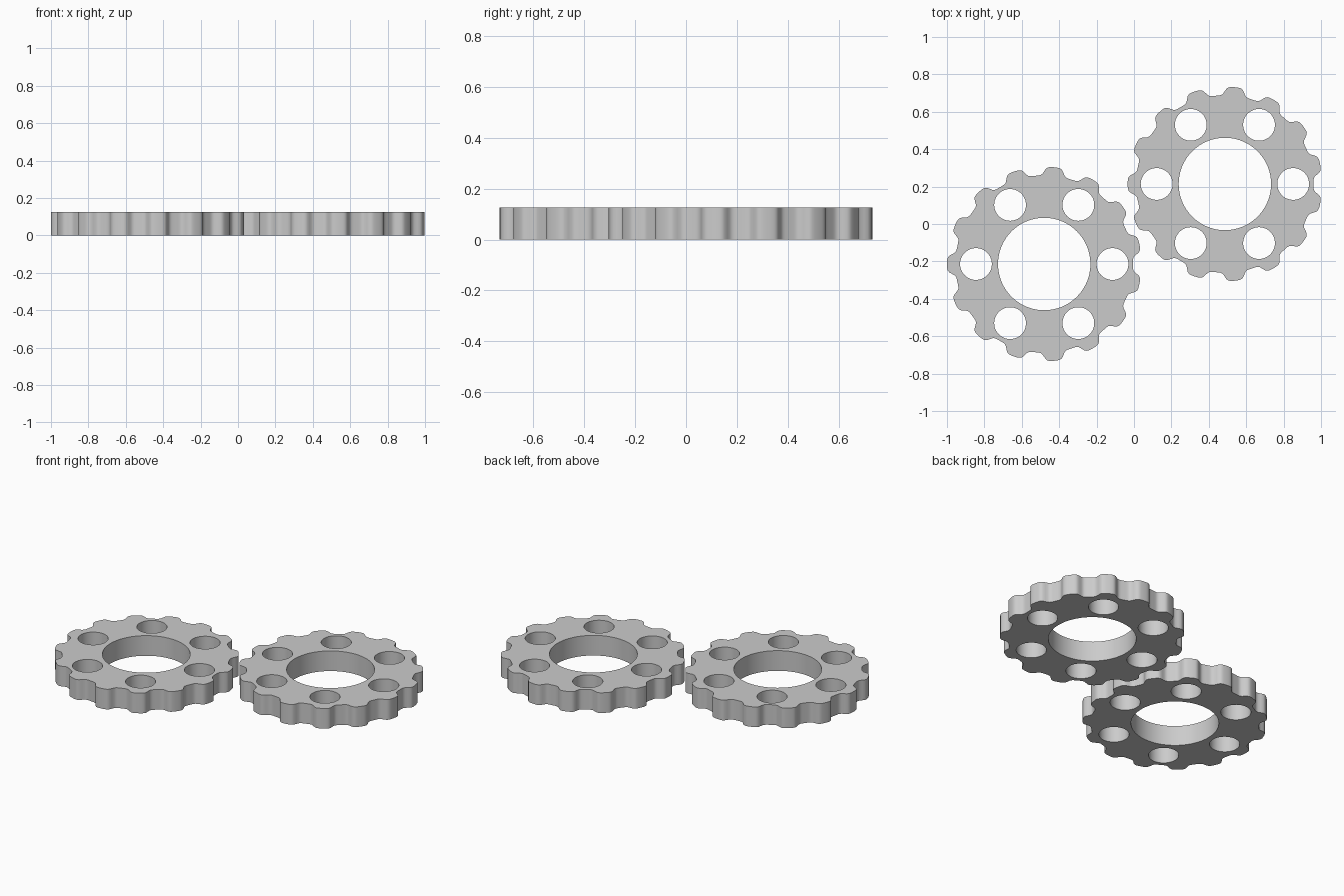
import bpy, bmesh, math

if "Cube" in bpy.data.objects:
    bpy.data.objects.remove(bpy.data.objects["Cube"])

THICK = 0.125
TEETH = 15

grey = bpy.data.materials.new("light grey")
grey.diffuse_color = (0.6, 0.6, 0.6, 1)
grey.use_nodes = True
grey.node_tree.nodes["Principled BSDF"].inputs["Base Color"].default_value = grey.diffuse_color


def circle(cx, cy, r, n):
    return [(cx + r * math.cos(2 * math.pi * i / n),
             cy + r * math.sin(2 * math.pi * i / n)) for i in range(n)]


def scalloped_rim(n=TEETH * 24):
    """Wavy outline with broad rounded lobes, one lobe pointing to -x."""
    pts = []
    for i in range(n):
        a = 2 * math.pi * i / n
        wave = math.tanh(2.3 * math.cos(TEETH * (a - math.pi))) / math.tanh(2.3)
        r = 0.497 + 0.023 * wave
        pts.append((r * math.cos(a), r * math.sin(a)))
    return pts


def make_gear(name, x, y):
    bm = bmesh.new()
    # rim, central bore and six round holes
    loops = [scalloped_rim(), circle(0, 0, 0.247, 96)]
    for k in range(6):
        a = k * math.pi / 3
        loops.append(circle(0.365 * math.cos(a), 0.365 * math.sin(a), 0.085, 48))
    edges = []
    for pts in loops:
        vs = [bm.verts.new((px, py, 0)) for px, py in pts]
        edges += [bm.edges.new((vs[i - 1], vs[i])) for i in range(len(vs))]
    bmesh.ops.triangle_fill(bm, edges=edges, use_beauty=True, normal=(0, 0, 1))
    # thicken the plate
    ext = bmesh.ops.extrude_face_region(bm, geom=bm.faces[:], use_keep_orig=True)
    top = [g for g in ext["geom"] if isinstance(g, bmesh.types.BMVert)]
    bmesh.ops.translate(bm, verts=top, vec=(0, 0, THICK))
    bmesh.ops.recalc_face_normals(bm, faces=bm.faces[:])
    me = bpy.data.meshes.new(name)
    bm.to_mesh(me)
    bm.free()
    me.materials.append(grey)
    me.shade_smooth()
    me.set_sharp_from_angle(angle=math.radians(35))
    ob = bpy.data.objects.new(name, me)
    ob.location = (x, y, 0)
    bpy.context.collection.objects.link(ob)


make_gear("left_gear", -0.48, -0.214)
make_gear("right_gear", 0.486, 0.214)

***

*Work request*: Among the entries above, which lines include "range"? List them all.

*Task output*:
             cy + r * math.sin(2 * math.pi * i / n)) for i in range(n)]
    for i in range(n):
    for k in range(6):
        edges += [bm.edges.new((vs[i - 1], vs[i])) for i in range(len(vs))]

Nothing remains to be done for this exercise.